The numbers: Huawei Technologies reported a 34% increase in net income to 21 billion yuan ($3.38 billion) for 2013, as revenues climbed 8.6% to 239 billion yuan. Revenue in China, which accounts for 35% of its business, was up 14%. The company predicts that global sales will rise another 10% in 2014.
The takeaway: Growth outside of China in Huawei’s core network equipment business is limited, due largely to concerns from some western governments about possible spying. In response the company has pushed aggressively into other businesses like enterprise cloud computing and mobile phone manufacturing. Already the world’s third-largest smartphone maker behind Samsung and Apple, Huawei plans to to increase its smartphone market share from 4.9% in 2013 to 8% this year, and promises to upend management structures and compensation to encourage growth.
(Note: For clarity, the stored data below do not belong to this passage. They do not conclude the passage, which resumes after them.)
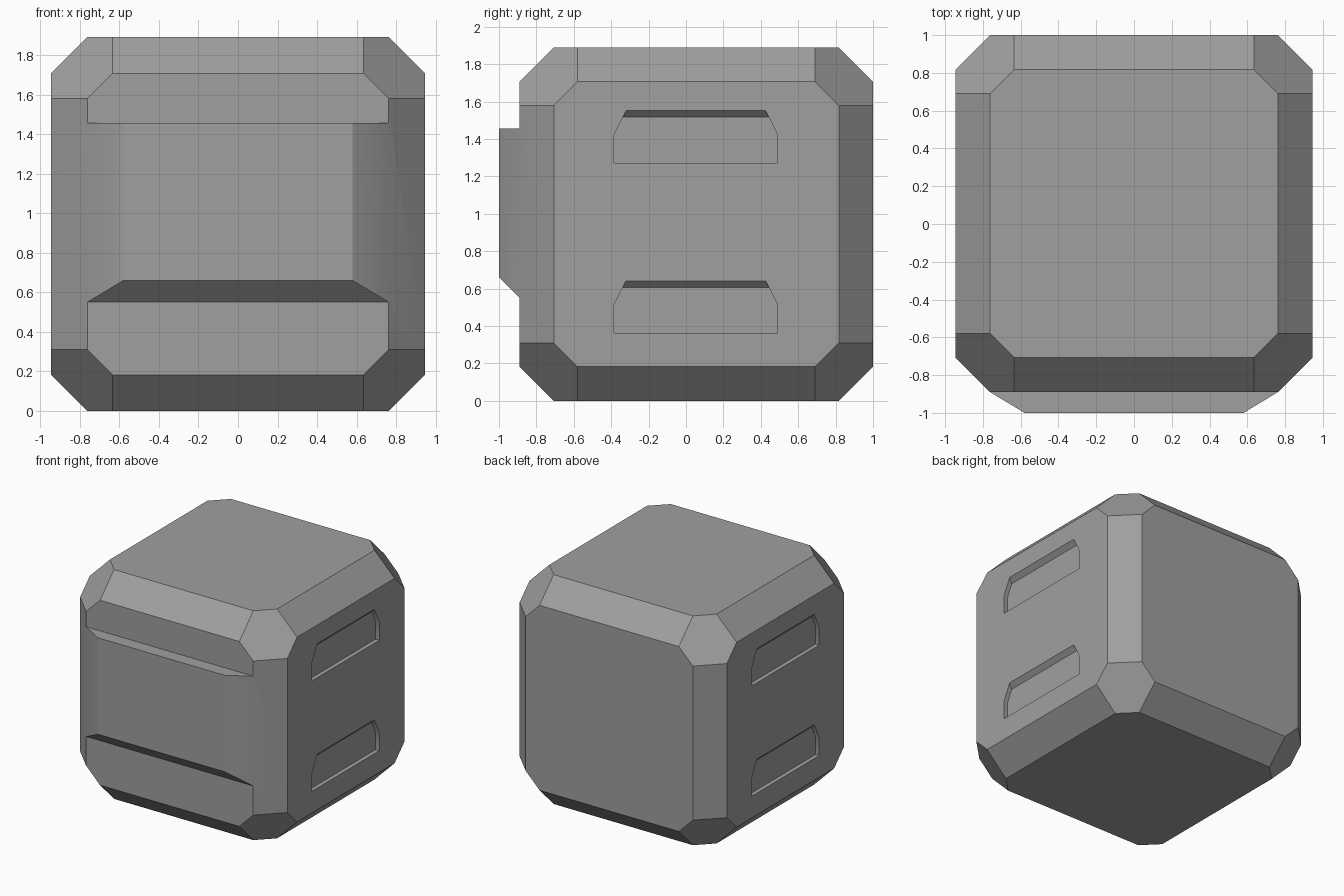
import bpy, bmesh, math
from itertools import permutations, product

if "Cube" in bpy.data.objects:
    bpy.data.objects.remove(bpy.data.objects["Cube"])

HALF, FLAT, CORNER = 0.945, 0.762, 0.635   # cube half size, chamfer start, corner cut start
CY, CZ = 0.055, 0.945                      # body centre

grey = bpy.data.materials.new("mid_grey")
grey.diffuse_color = (0.35, 0.35, 0.35, 1)
grey.use_nodes = True
grey.node_tree.nodes["Principled BSDF"].inputs["Base Color"].default_value = grey.diffuse_color


def to_object(bm, name):
    bmesh.ops.recalc_face_normals(bm, faces=bm.faces[:])
    mesh = bpy.data.meshes.new(name)
    bm.to_mesh(mesh)
    bm.free()
    mesh.materials.append(grey)
    obj = bpy.data.objects.new(name, mesh)
    bpy.context.collection.objects.link(obj)
    return obj


# Chamfered cube with hexagonal corners
bm = bmesh.new()
for p in permutations((HALF, FLAT, CORNER)):
    for s in product((-1, 1), repeat=3):
        bm.verts.new((p[0] * s[0], p[1] * s[1] + CY, p[2] * s[2] + CZ))
bmesh.ops.convex_hull(bm, input=bm.verts[:])
bmesh.ops.dissolve_limit(bm, angle_limit=0.01, verts=bm.verts[:], edges=bm.edges[:])

# Raised front panel, welded into the front face between its two upright edges
LOW, HIGH = 0.55, 1.455
front_y = CY - HALF
front = min(bm.faces, key=lambda f: f.calc_center_median().y)
root = {}
for side in (-1, 1):
    edge = next(e for e in front.edges
                if all(abs(v.co.x - side * FLAT) < 1e-4 for v in e.verts))
    bottom, top = sorted(edge.verts, key=lambda v: v.co.z)
    z0, z1 = bottom.co.z, top.co.z
    edge, low = bmesh.utils.edge_split(edge, bottom, (LOW - z0) / (z1 - z0))
    upper = next(e for e in low.link_edges if top in e.verts)
    _, high = bmesh.utils.edge_split(upper, low, (HIGH - LOW) / (z1 - LOW))
    low.co.z, high.co.z = LOW, HIGH
    root[side] = (low, high)
ring = list(front.verts)
below = [v for v in ring if v.co.z < LOW + 1e-4]
above = [v for v in ring if v.co.z > HIGH - 1e-4]
bm.faces.remove(front)
for group in (below, above):
    cz = sum(v.co.z for v in group) / len(group)
    bm.faces.new(sorted(group, key=lambda v: math.atan2(v.co.z - cz, v.co.x)))
tip = {s: (bm.verts.new((s * 0.58, -1.0, 0.66)),
           bm.verts.new((s * 0.58, -1.0, HIGH))) for s in (-1, 1)}
for s in (-1, 1):
    bm.faces.new((root[s][0], tip[s][0], tip[s][1], root[s][1]))
for i in (0, 1):
    bm.faces.new((root[-1][i], root[1][i], tip[1][i], tip[-1][i]))
bm.faces.new((tip[-1][0], tip[1][0], tip[1][1], tip[-1][1]))
body = to_object(bm, "body")


# Side handle slots: flat sill, clipped upper corners, sloping ceiling
def slot_cutter(side, z):
    bm = bmesh.new()
    loops = []
    for x, w, h in ((HALF - 0.035, 0.39, 0.245), (HALF + 0.035, 0.355, 0.315)):
        outline = [(-0.4375, 0), (0.4375, 0), (0.4375, 0.15),
                   (w, h), (-w, h), (-0.4375, 0.15)]
        loops.append([bm.verts.new((side * x, CY + y - 0.002, z + dz))
                      for y, dz in outline])
    for loop in loops:
        bm.faces.new(loop)
    for i in range(6):
        j = (i + 1) % 6
        bm.faces.new((loops[0][i], loops[0][j], loops[1][j], loops[1][i]))
    obj = to_object(bm, "slot_cutter")
    obj.hide_render = True
    return obj


bpy.context.view_layer.objects.active = body
for side in (-1, 1):
    for z in (0.362, 1.272):
        cutter = slot_cutter(side, z)
        mod = body.modifiers.new("slot", 'BOOLEAN')
        mod.operation, mod.solver, mod.object = 'DIFFERENCE', 'EXACT', cutter
        bpy.ops.object.modifier_apply(modifier=mod.name)
        bpy.data.objects.remove(cutter)

# Soft blend only across the shallow front corners
body.select_set(True)
bpy.ops.object.shade_smooth_by_angle(angle=math.radians(30))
What’s interesting: CEO Ren Zhengfei’s ruminative letter in the company’s annual report offers a sometimes beguiling, sometimes perplexing guide to how the company’s future may unfold. “Huawei is like a big tortoise,” he writes. “In the past 25 years, we have crawled along, not seeing the flowers on the road. While many people have become rich, riding on the rising economy over the last two decades, we still are on our journey of hard work and dedication.”
Ren also seems to have a healthy obsession with Elon Musk, making repeated references to electric carmaker Tesla and the Dragon rockets made by Musk’s other firm, SpaceX: “When we look up to find in front of us the likes of Dragon spacecraft and Tesla, and look at ourselves—the clumsy way we move ahead, we can’t help but think, ‘Can we catch up and surpass them?'”